Finally, carbon dioxide can be used to process decaffeinated coffee beans and it is also considered to be a natural process. The coffee beans are first soaked in water and then placed in liquid carbon dioxide. Over a few hours the caffeine dissolves into the carbon dioxide to produce decaf coffee beans.

Is Decaffeinated Coffee Caffeine Free?

Does decaffeinated coffee still have caffeine? The short answer is yes. The process of producing decaf coffee beans leaves traces of caffeine and therefore no decaf coffee is completely caffeine free. How much caffeine is left is dependent on the process used but you can expect this to usually be between 1% and 10% of the original caffeine left in the decaffeinated coffee beans. Nonetheless many premium decaf coffee beans will say the residual caffeine is even less and we have seen it as low as 0.05%.

Do Decaf Coffee Beans Taste as Good?

If you buy carefully you can get some great decaf coffee beans though you have to remember that the vast majority of decaffeinated coffee beans are not good. This is because old and poor-quality beans are often used, and the beans are roasted for too long.

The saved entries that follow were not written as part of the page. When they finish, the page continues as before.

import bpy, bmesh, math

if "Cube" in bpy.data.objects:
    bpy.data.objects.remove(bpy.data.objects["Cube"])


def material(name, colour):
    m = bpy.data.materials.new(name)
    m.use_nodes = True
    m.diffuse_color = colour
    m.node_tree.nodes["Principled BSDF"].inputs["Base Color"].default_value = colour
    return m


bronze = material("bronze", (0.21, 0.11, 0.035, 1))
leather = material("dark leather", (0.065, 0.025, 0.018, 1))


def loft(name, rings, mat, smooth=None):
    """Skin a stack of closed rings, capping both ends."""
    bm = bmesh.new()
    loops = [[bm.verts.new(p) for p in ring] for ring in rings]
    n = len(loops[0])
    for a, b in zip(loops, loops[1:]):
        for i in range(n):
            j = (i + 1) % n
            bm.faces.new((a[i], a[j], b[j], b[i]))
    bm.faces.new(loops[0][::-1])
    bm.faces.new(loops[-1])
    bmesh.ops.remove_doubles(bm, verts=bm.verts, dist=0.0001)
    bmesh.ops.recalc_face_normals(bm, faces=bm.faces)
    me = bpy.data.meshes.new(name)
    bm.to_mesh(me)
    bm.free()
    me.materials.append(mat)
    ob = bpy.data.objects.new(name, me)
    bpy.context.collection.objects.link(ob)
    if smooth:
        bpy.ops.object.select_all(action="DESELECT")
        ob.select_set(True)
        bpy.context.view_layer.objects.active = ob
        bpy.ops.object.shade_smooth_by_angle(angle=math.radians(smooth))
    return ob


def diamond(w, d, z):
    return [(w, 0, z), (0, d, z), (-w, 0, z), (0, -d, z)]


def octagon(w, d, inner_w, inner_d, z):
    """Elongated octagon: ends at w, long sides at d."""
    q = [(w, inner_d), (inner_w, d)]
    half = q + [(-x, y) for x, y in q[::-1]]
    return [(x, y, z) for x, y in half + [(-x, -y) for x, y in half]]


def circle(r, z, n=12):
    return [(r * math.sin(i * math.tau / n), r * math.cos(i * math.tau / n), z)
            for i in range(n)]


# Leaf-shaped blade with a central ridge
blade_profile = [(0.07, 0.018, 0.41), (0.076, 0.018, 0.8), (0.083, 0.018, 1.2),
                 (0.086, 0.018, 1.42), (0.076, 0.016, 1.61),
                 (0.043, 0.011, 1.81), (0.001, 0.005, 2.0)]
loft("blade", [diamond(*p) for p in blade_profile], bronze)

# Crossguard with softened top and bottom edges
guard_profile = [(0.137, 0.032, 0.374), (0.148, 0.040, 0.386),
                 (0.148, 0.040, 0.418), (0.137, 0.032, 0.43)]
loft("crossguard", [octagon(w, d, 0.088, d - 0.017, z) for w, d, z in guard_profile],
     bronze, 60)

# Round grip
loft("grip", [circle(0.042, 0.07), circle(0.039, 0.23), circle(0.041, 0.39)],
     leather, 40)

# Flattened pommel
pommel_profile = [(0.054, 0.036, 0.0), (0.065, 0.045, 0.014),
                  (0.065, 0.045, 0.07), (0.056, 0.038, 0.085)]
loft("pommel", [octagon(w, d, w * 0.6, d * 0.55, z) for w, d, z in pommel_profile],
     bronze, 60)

As the market for decaffeinated grows more and more professional roasters are producing some great decaf coffee beans and coffee blends. We have two tips when buying decaffeinated. Firstly, make sure that a good quality bean is being used (read our guide to types of coffee beans to find out more) and secondly make sure that the coffee beans haven’t been decaffeinated using the solvent process. You should buy decaf coffee beans that have been produced using the Swiss water or carbon dioxide methods. 

What are the Best Decaf Coffee Beans to Buy?

Although this article is about decaf coffee beans, and we always believe that coffee is best when freshly ground, we have put together two lists. Firstly, the best decaf coffee beans you can buy, and secondly the best ground decaf coffee. Click on the link that works for you. 

Remember that whenever buying decaffeinated coffee make sure the coffee has been decaffeinated using a water or CO2 process, avoid the solvent based processes.  If it doesn’t say then we recommend you avoid buying.